LONDON (Reuters) – Britain will respond appropriately if evidence shows Moscow was behind a nerve agent attack on a former Russian spy and his daughter in England, Prime Minister Theresa May said on Thursday.
Former double agent Sergei Skripal, 66, and his daughter Yulia, 33, have been in hospital since they were found unconscious on Sunday on a bench outside a shopping centre in the quiet cathedral city of Salisbury.
“We will do what is appropriate, we will do what is right, if it is proved to be the case that this is state-sponsored,” May told ITV News, when asked whether Britain could expel the Russian ambassador.
“But let’s give the police the time and space to actually conduct their investigation,” she added, in her first comments on the attack since police said on Wednesday a nerve agent was used.
Government experts have identified the substance, which will help identify the source, but have not made the information public.
“Of course, if action needs to be taken, then the government will do that. We’ll do that properly, at the right time, and on the basis of the best evidence,” May said.
Both victims remain unconscious, in a critical but stable condition, while police officer Detective Sergeant Nick Bailey, who was also harmed by the substance, remains in a serious condition.
“He’s well, he’s sat up. He’s not the Nick that I know but of course he’s receiving a high level of treatment,” said Kier Pritchard, head of Wiltshire Police, after visiting Bailey in a hospital intensive care unit.
“He’s very anxious, he’s very concerned. He did his very best on that night.”
A total of 21 people had been treated in hospital following the incident, Pritchard said.
“BRAZEN AND RECKLESS”
In parliament, several lawmakers defied interior minister Amber Rudd’s plea to avoid speculation about who was responsible for the “brazen and reckless act”. Some called for investigations to be re-opened into the deaths of Russian exiles in Britain in recent years.
Rudd urged people to keep a cool head and focus on the Salisbury incident.
“This was attempted murder in the most cruel and public way. We will respond in a robust and appropriate manner once we ascertain who was responsible,” Rudd said.
“We are committed to do all we can to bring the perpetrators to justice, whoever they are and wherever they may be.”
Skripal betrayed dozens of Russian agents to British intelligence before his arrest in 2004. He was sentenced to 13 years in prison in 2006, and in 2010 was given refuge in Britain after being exchanged for Russian spies.
Slideshow (5 Images)
The attack has been likened in Britain to the assassination of ex-KGB agent Alexander Litvinenko, a critic of Russian President Vladimir Putin, who died in London in 2006 after drinking green tea laced with radioactive polonium-210.

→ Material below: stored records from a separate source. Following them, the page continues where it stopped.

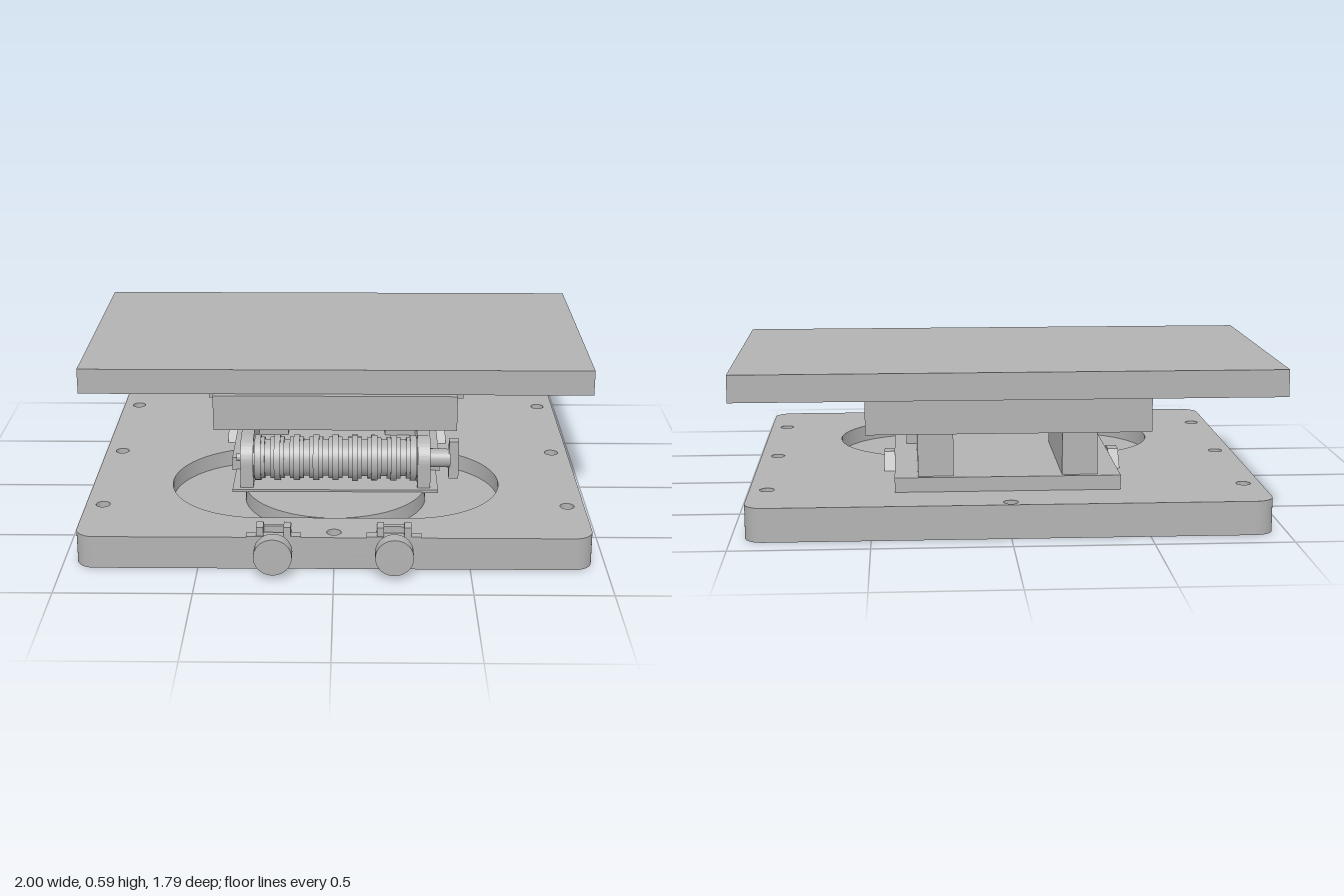
import * as THREE from 'three';
import { toCreasedNormals } from 'three/addons/utils/BufferGeometryUtils.js';

export function createModel() {
  const model = new THREE.Group();
  const grey = new THREE.MeshStandardMaterial({ color: 0xb2b2b2 });
  grey.name = 'plain grey';

  const add = (name, geometry, x = 0, y = 0, z = 0, parent = model) => {
    const mesh = new THREE.Mesh(geometry, grey);
    mesh.name = name;
    mesh.position.set(x, y, z);
    parent.add(mesh);
    return mesh;
  };
  // Box given by its limits
  const box = (name, x0, x1, y0, y1, z0, z1, parent) =>
    add(name, new THREE.BoxGeometry(x1 - x0, y1 - y0, z1 - z0),
      (x0 + x1) / 2, (y0 + y1) / 2, (z0 + z1) / 2, parent);
  // Cylinder lying along x or z
  const rod = (name, axis, r, a, b, p, q, parent) => {
    const g = new THREE.CylinderGeometry(r, r, b - a, 40);
    if (axis === 'x') g.rotateZ(Math.PI / 2); else g.rotateX(Math.PI / 2);
    const m = (a + b) / 2;
    return axis === 'x' ? add(name, g, m, p, q, parent) : add(name, g, p, q, m, parent);
  };
  // Flat plan shape (x, -z) raised from y0 to y1
  const slab = (name, shape, y0, y1, parent) => {
    const g = new THREE.ExtrudeGeometry(shape, { depth: y1 - y0, bevelEnabled: false, curveSegments: 16 });
    g.rotateX(-Math.PI / 2);
    return add(name, toCreasedNormals(g, 0.5), 0, y0, 0, parent);
  };
  // Side profile, drawn in (-z, y), extruded from x0 to x1
  const side = (name, shape, x0, x1, parent) => {
    const g = new THREE.ExtrudeGeometry(shape, { depth: x1 - x0, bevelEnabled: false, curveSegments: 24 });
    g.rotateY(Math.PI / 2);
    return add(name, toCreasedNormals(g, 0.5), x0, 0, 0, parent);
  };
  const polygon = (T, points) => new T(points.map(([z, y]) => new THREE.Vector2(-z, y)));
  const roundedRect = (T, x0, x1, z0, z1, r) => {
    const s = new T();
    s.absarc(x1 - r, -z0 - r, r, 0, Math.PI / 2);
    s.absarc(x0 + r, -z0 - r, r, Math.PI / 2, Math.PI);
    s.absarc(x0 + r, -z1 + r, r, Math.PI, Math.PI * 1.5);
    s.absarc(x1 - r, -z1 + r, r, Math.PI * 1.5, Math.PI * 2);
    s.closePath();
    return s;
  };

  // Base: stacked layers with screw holes, waffle pockets and a sliding recess
  const base = new THREE.Group();
  base.name = 'base';
  model.add(base);
  const screws = [[0, -0.86], [0, 0.74]];
  for (const z of [-0.63, -0.07, 0.49]) screws.push([-0.885, z], [0.885, z]);
  const pockets = [];
  const cz = 0.25, recessR = 0.36, recessX = 0.28;
  for (let row = 0; row < 10; row++) {
    for (let col = -4; col <= 4; col++) {
      const x = col * 0.175, z = -0.81 + row * 0.168;
      if (row === 0 && col === 0) continue;
      if (row === 9 && Math.abs(col) < 3) continue;
      if (row === 6 && Math.abs(col) < 3) continue;
      const d = Math.hypot(Math.max(0, Math.abs(x) - recessX), z - cz);
      pockets.push({ x, z, deep: d > recessR + 0.1 });
    }
  }
  const baseLayer = (y0, y1, { holeR = 0.016, pocket = () => false, recess = false, slot = false }) => {
    const s = roundedRect(THREE.Shape, -0.95, 0.95, -0.9, 0.79, 0.07);
    for (const [x, z] of screws) s.holes.push(new THREE.Path().absarc(x, -z, holeR, 0, Math.PI * 2));
    for (const { x, z } of pockets.filter(pocket)) {
      const a = 0.065, b = 0.062;
      s.holes.push(new THREE.Path([[-a, -b], [a, -b], [a, b], [-a, b]]
        .map(([u, v]) => new THREE.Vector2(x + u, v - z))));
    }
    if (recess) s.holes.push(roundedRect(THREE.Path, -0.64, 0.64, cz - recessR, cz + recessR, recessR - 0.001));
    if (slot) s.holes.push(roundedRect(THREE.Path, -0.3, 0.3, 0.17, 0.23, 0.029));
    slab('baseLayer', s, y0, y1, base);
  };
  baseLayer(0, 0.03, { pocket: () => true, slot: true });
  baseLayer(0.03, 0.06, { pocket: p => p.deep, slot: true });
  baseLayer(0.06, 0.1, { pocket: p => p.deep, recess: true });
  baseLayer(0.1, 0.125, { holeR: 0.027, recess: true });

  // Sliding disc and carriage plate
  add('slidingDisc', new THREE.CylinderGeometry(0.355, 0.355, 0.06, 64), 0, 0.092, cz);
  box('carriageSheet', -0.4, 0.4, 0.118, 0.13, -0.69, 0.35);
  box('carriagePlate', -0.415, 0.415, 0.126, 0.18, -0.7, 0.14);

  // Posts, roller arms and guide wedges on both sides
  const arm = new THREE.Shape();
  arm.moveTo(0.12, 0.15);
  arm.lineTo(0.12, 0.345);
  arm.lineTo(0.04, 0.34);
  arm.lineTo(-0.225, 0.313);
  arm.absarc(-0.235, 0.22, 0.095, Math.PI / 2, Math.PI);
  arm.lineTo(-0.33, 0.128);
  arm.lineTo(0.12, 0.128);
  const wedge = polygon(THREE.Shape, [[-0.17, 0.125], [-0.24, 0.19], [-0.3, 0.19], [-0.36, 0.125]]);
  for (const s of [-1, 1]) {
    const span = (a, b) => (s > 0 ? [a, b] : [-b, -a]);
    box('post', ...span(0.2, 0.33), 0.17, 0.347, -0.68, -0.12);
    side('rollerArm', arm, ...span(0.32, 0.37));
    side('guideWedge', wedge, ...span(0.415, 0.455));
  }

  // Ribbed roller with axle and crank plate
  const roller = new THREE.Group();
  roller.name = 'roller';
  model.add(roller);
  rod('rollerCore', 'x', 0.072, -0.32, 0.32, 0.22, 0.235, roller);
  for (let i = -4; i <= 4; i++) {
    const x = i * 0.076;
    rod('rollerRing', 'x', 0.082, x - 0.027, x + 0.027, 0.22, 0.235, roller);
    rod('rollerRib', 'x', 0.09, x - 0.012, x + 0.012, 0.22, 0.235, roller);
  }
  rod('axle', 'x', 0.036, 0.36, 0.45, 0.22, 0.235, roller);
  rod('axleEnd', 'x', 0.016, -0.39, -0.36, 0.22, 0.235, roller);
  rod('lockPin', 'x', 0.018, 0.36, 0.385, 0.22, 0.18, roller);
  box('crankPlate', 0.445, 0.483, 0.143, 0.297, 0.218, 0.26, roller);

  // Upper supports and table top
  box('frontSupport', -0.475, 0.472, 0.352, 0.492, -0.11, 0.282);
  box('backSupport', -0.525, 0.52, 0.345, 0.492, -0.72, -0.11);
  box('tableTop', -1, 1, 0.49, 0.59, -0.83, 0.257);

  // Clamp knobs at the front edge
  const tab = polygon(THREE.Shape, [[0.79, 0.12], [0.79, 0.165], [0.75, 0.17], [0.695, 0.13], [0.695, 0.12]]);
  for (const x of [-0.22, 0.22]) {
    const clamp = new THREE.Group();
    clamp.name = 'clamp';
    clamp.position.x = x;
    model.add(clamp);
    rod('knob', 'z', 0.07, 0.835, 0.89, 0, 0.09, clamp);
    rod('knobStem', 'z', 0.02, 0.72, 0.84, 0, 0.09, clamp);
    box('clampBar', -0.06, 0.06, 0.12, 0.15, 0.725, 0.745, clamp);
    box('clampFoot', -0.1, 0.1, 0.11, 0.13, 0.755, 0.793, clamp);
    for (const c of [-0.05, 0.05]) side('clampTab', tab, c - 0.013, c + 0.013, clamp);
  }

  return model;
}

A British public inquiry said Litvinenko’s murder had probably been approved by Putin and carried out by two Russians, Dmitry Kovtun and Andrei Lugovoy. Lugovoy is an ex-KGB bodyguard who later became a member of parliament.
Both denied responsibility and Russia has refused to extradite them.
Rudd denied that Britain’s response after Litvinenko’s murder had been too soft, effectively sending a message that such crimes could be carried out with impunity.
“We are absolutely robust about any crimes committed on these streets in the UK. There is nothing soft about the UK’s response to any sort of state activity in this country,” she told BBC radio.
In Russia, some media took an almost jocular tone.
“Do not choose England as your next country of residence, whether you are a professional traitor to your homeland, or you just hate your country in your free time,” said Kirill Kleimenov, news anchor on Russia’s state-run Channel One, as he introduced an item about the story on the evening news bulletin.
“Something’s not right there, maybe it’s the climate, but in the past few years there have been a lot of strange occurrences there with a terrible outcome. People hang themselves, fall out of windows, are poisoned, or crash in helicopters in simply industrial quantities.”
Additional reporting by Sarah Young, Alistair Smout and Michael Holden in London and Christian Lowe in Moscow; Editing by Andrew Heavens and Robin Pomeroy